A major summer reading discovery this year was Jeffrey Meiser's Power and Restraint: The Rise of the United States, 1898-1941. I highly recommend it. Meiser surveys 34 cases when U.S. officials considered political-military interventions abroad and shows how many times domestic structural restraints -- especially congressional opposition or public opinion -- limited or prevented expansionist policies.
Most of the cases involve Latin America,where my own background knowledge was sketchy at best. Meiser's basic narrative is that, after an outburst of territorial expansion int he wake of the war with Spain in 1898, the United States was more restrained in subsequent years of Republican presidencies. Although Woodrow Wilson did intervene several times in Mexico and elsewhere, Meiser argues that he acted with significant restraint both because of his own anti-imperialist ideology and because of public opposition.
In the aftermath of World War I, even formerly expansionist Republicans acted with restraint. And Franklin Roosevelt enshrined the noninterventionist Good Neighbor policy as the basis for regional actions.

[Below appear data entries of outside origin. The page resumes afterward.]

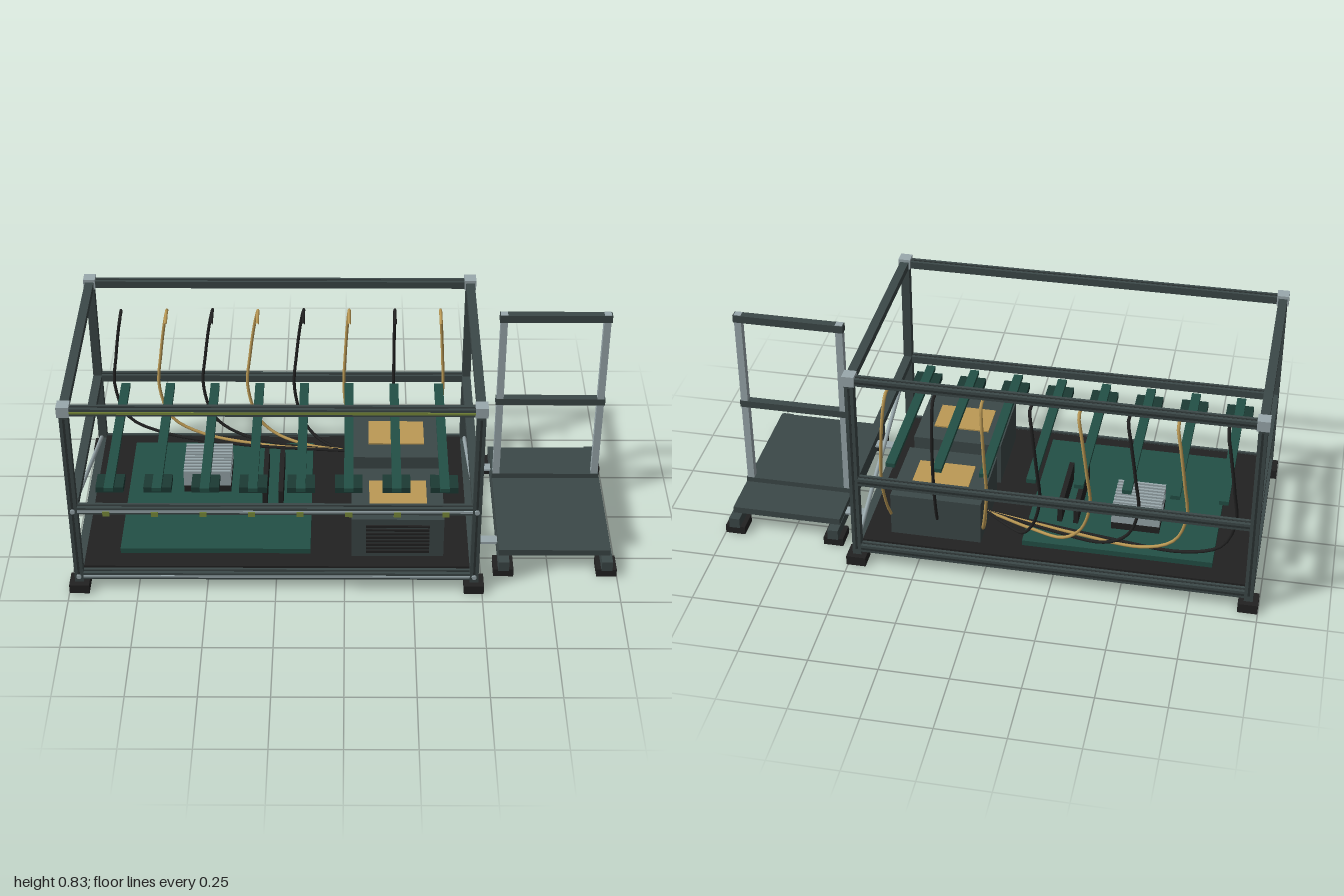
import * as THREE from 'three';

const mat = (name, color) => {
  const m = new THREE.MeshStandardMaterial({ color });
  m.name = name;
  return m;
};

export function createModel() {
  const model = new THREE.Group();
  model.name = 'openFrameRig';
  const slate = mat('slate', 0x3c4848);
  const alu = mat('lightMetal', 0x9aa9ad);
  const black = mat('black', 0x222222);
  const slot = mat('slotDark', 0x2a3232);
  const green = mat('boardGreen', 0x235046);
  const darkGreen = mat('darkGreen', 0x1c3a34);
  const tan = mat('tan', 0xbc9a55);
  const olive = mat('olive', 0x7d8f3c);

  const add = (name, geo, m, x = 0, y = 0, z = 0) => {
    const mesh = new THREE.Mesh(geo, m);
    mesh.name = name;
    mesh.position.set(x, y, z);
    model.add(mesh);
    return mesh;
  };
  // Box given by its minimum and maximum on each axis
  const box = (name, m, x0, x1, y0, y1, z0, z1) =>
    add(name, new THREE.BoxGeometry(x1 - x0, y1 - y0, z1 - z0), m, (x0 + x1) / 2, (y0 + y1) / 2, (z0 + z1) / 2);
  // Box given by its centre and size
  const cbox = (name, m, x, y, z, w, h, d) => add(name, new THREE.BoxGeometry(w, h, d), m, x, y, z);

  const XL = -0.963, XR = 0.47, ZF = 0.42, T = 0.032;
  const XM = (XL + XR) / 2, LX = XR - XL - T, LZ = 2 * ZF - T;

  // Corner posts, feet and top corner blocks
  for (const x of [XL, XR]) {
    for (const z of [-ZF, ZF]) {
      const sx = x === XL ? -1 : 1, sz = Math.sign(z);
      cbox('post', slate, x, 0.41, z, T, 0.75, T);
      cbox('postSlot', slot, x, 0.41, z + sz * T / 2, 0.008, 0.7, 0.002);
      cbox('postSlot', slot, x + sx * T / 2, 0.41, z, 0.002, 0.7, 0.008);
      cbox('foot', black, x, 0.0185, z, 0.072, 0.037, 0.074);
      cbox('cornerBlock', alu, x, 0.791, z, 0.044, 0.04, 0.046);
    }
  }

  // Horizontal rails with slots on their outer faces
  for (const y of [0.064, 0.361, 0.786]) {
    for (const s of [-1, 1]) {
      cbox('longRail', slate, XM, y, s * ZF, LX, 0.028, T);
      cbox('longRailTopSlot', slot, XM, y + 0.014, s * ZF, LX, 0.002, 0.008);
      if (s < 0) cbox('longRailSlot', slot, XM, y, s * (ZF + T / 2), LX, 0.008, 0.002);
      const x = s < 0 ? XL : XR;
      cbox('crossRail', slate, x, y, 0, T, 0.028, LZ);
    }
    // Front strip and end bolts
    const top = y > 0.7;
    cbox('frontStrip', top ? olive : alu, XM, y, ZF + T / 2 + 0.001, LX, 0.009, 0.004);
    if (!top) {
      for (const x of [XL, XR]) {
        const bolt = add('bolt', new THREE.CylinderGeometry(0.009, 0.009, 0.008, 12), alu, x, y, ZF + T / 2 + 0.003);
        bolt.rotation.x = Math.PI / 2;
      }
    }
  }

  // Floor panel and circuit board
  box('floorPanel', black, XL + T / 2, XR - T / 2, 0.056, 0.086, -0.404, 0.404);
  box('mainBoard', green, -0.82, -0.125, 0.086, 0.107, -0.33, 0.33);

  // Finned cooler
  box('coolerBase', black, -0.61, -0.432, 0.107, 0.135, -0.195, -0.015);
  box('coolerCore', slot, -0.605, -0.437, 0.135, 0.175, -0.19, -0.02);
  for (let i = 0; i < 10; i++) cbox('coolerFin', alu, -0.521, 0.168, -0.19 + i * 0.0189, 0.178, 0.066, 0.009);

  // Upright cards
  for (const x of [-0.3, -0.24]) box('uprightCard', black, x - 0.009, x + 0.009, 0.107, 0.183, -0.19, 0.085);

  // Two cabinets with pale top plates
  for (const s of [-1, 1]) {
    cbox('cabinet', slate, 0.193, 0.1705, s * 0.19, 0.335, 0.169, 0.31);
    cbox('cabinetTopPlate', tan, 0.195, 0.2575, s * 0.19, 0.21, 0.006, 0.145);
  }
  // Front louvres
  for (let i = 0; i < 8; i++) cbox('louvre', black, 0.193, 0.11 + i * 0.0165, 0.347, 0.23, 0.009, 0.008);

  // Slats with brackets and clips, and a cable behind each
  for (let i = 0; i < 8; i++) {
    const x = -0.845 + i * 0.172;
    box('slat', green, x - 0.017, x + 0.017, 0.372, 0.388, -0.335, 0.335);
    box('slatBracket', darkGreen, x - 0.05, x + 0.05, 0.349, 0.372, 0.23, 0.31);
    cbox('railClip', olive, x, 0.352, ZF + T / 2 + 0.003, 0.025, 0.02, 0.006);

    const bow = Math.max(-0.05, Math.min(0.02, (x - 0.185) * 0.12));
    const pts = [
      [x, 0.69, -0.28], [x, 0.705, -0.34], [x, 0.7, -0.37],
      [x + bow * 0.3, 0.63, -0.392], [x + bow * 0.75, 0.48, -0.398], [x + bow, 0.34, -0.385],
    ];
    if (i < 6) {
      const run = 0.03 - x;
      pts.push([x + bow * 0.4 + run * 0.02, 0.21, -0.362]);
      pts.push([x + run * 0.15, 0.15, -0.34]);
      pts.push([x + run * 0.5, 0.132, -0.285]);
      pts.push([0.03, 0.145, -0.225]);
    } else {
      pts.push([x + bow * 0.5, 0.22, -0.36], [x, 0.17, -0.343]);
    }
    const path = new THREE.CatmullRomCurve3(pts.map(p => new THREE.Vector3(...p)));
    add('cable', new THREE.TubeGeometry(path, 40, 0.006, 6), i % 2 ? tan : black);
  }

  // Diagonal braces on both ends
  for (const x of [XL, XR]) {
    const path = new THREE.LineCurve3(new THREE.Vector3(x, 0.35, 0.38), new THREE.Vector3(x, 0.102, -0.373));
    add('brace', new THREE.TubeGeometry(path, 1, 0.008, 8), alu);
  }

  // Side platform on two beams with four feet
  box('platform', slate, 0.565, 0.975, 0.07, 0.095, -0.32, 0.32);
  for (const x of [0.583, 0.962]) {
    box('platformBeam', slate, x - 0.02, x + 0.02, 0.03, 0.07, -0.36, 0.36);
    for (const z of [-0.313, 0.313]) cbox('platformFoot', black, x, 0.016, z, 0.074, 0.032, 0.084);
  }
  // Link bars joining platform to frame
  for (const z of [-0.225, 0.225]) box('linkBar', alu, 0.37, 0.75, 0.064, 0.072, z - 0.02, z + 0.02);

  // Guard rail
  for (const x of [0.58, 0.957]) {
    cbox('guardPost', alu, x, 0.45, -0.136, 0.026, 0.72, 0.028);
    cbox('guardPostCap', alu, x, 0.83, -0.136, 0.026, 0.003, 0.026);
  }
  for (const [y, h] of [[0.105, 0.02], [0.449, 0.027], [0.815, 0.029]]) {
    cbox('guardBar', slate, 0.769, y, -0.136, 0.41, h, 0.03);
  }
  return model;
}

I have long believed that Congress can have a major shaping force over foreign policy,for both good and bad, so I'm glad Meiser provided additional evidence of how this power operated in the early 20th century.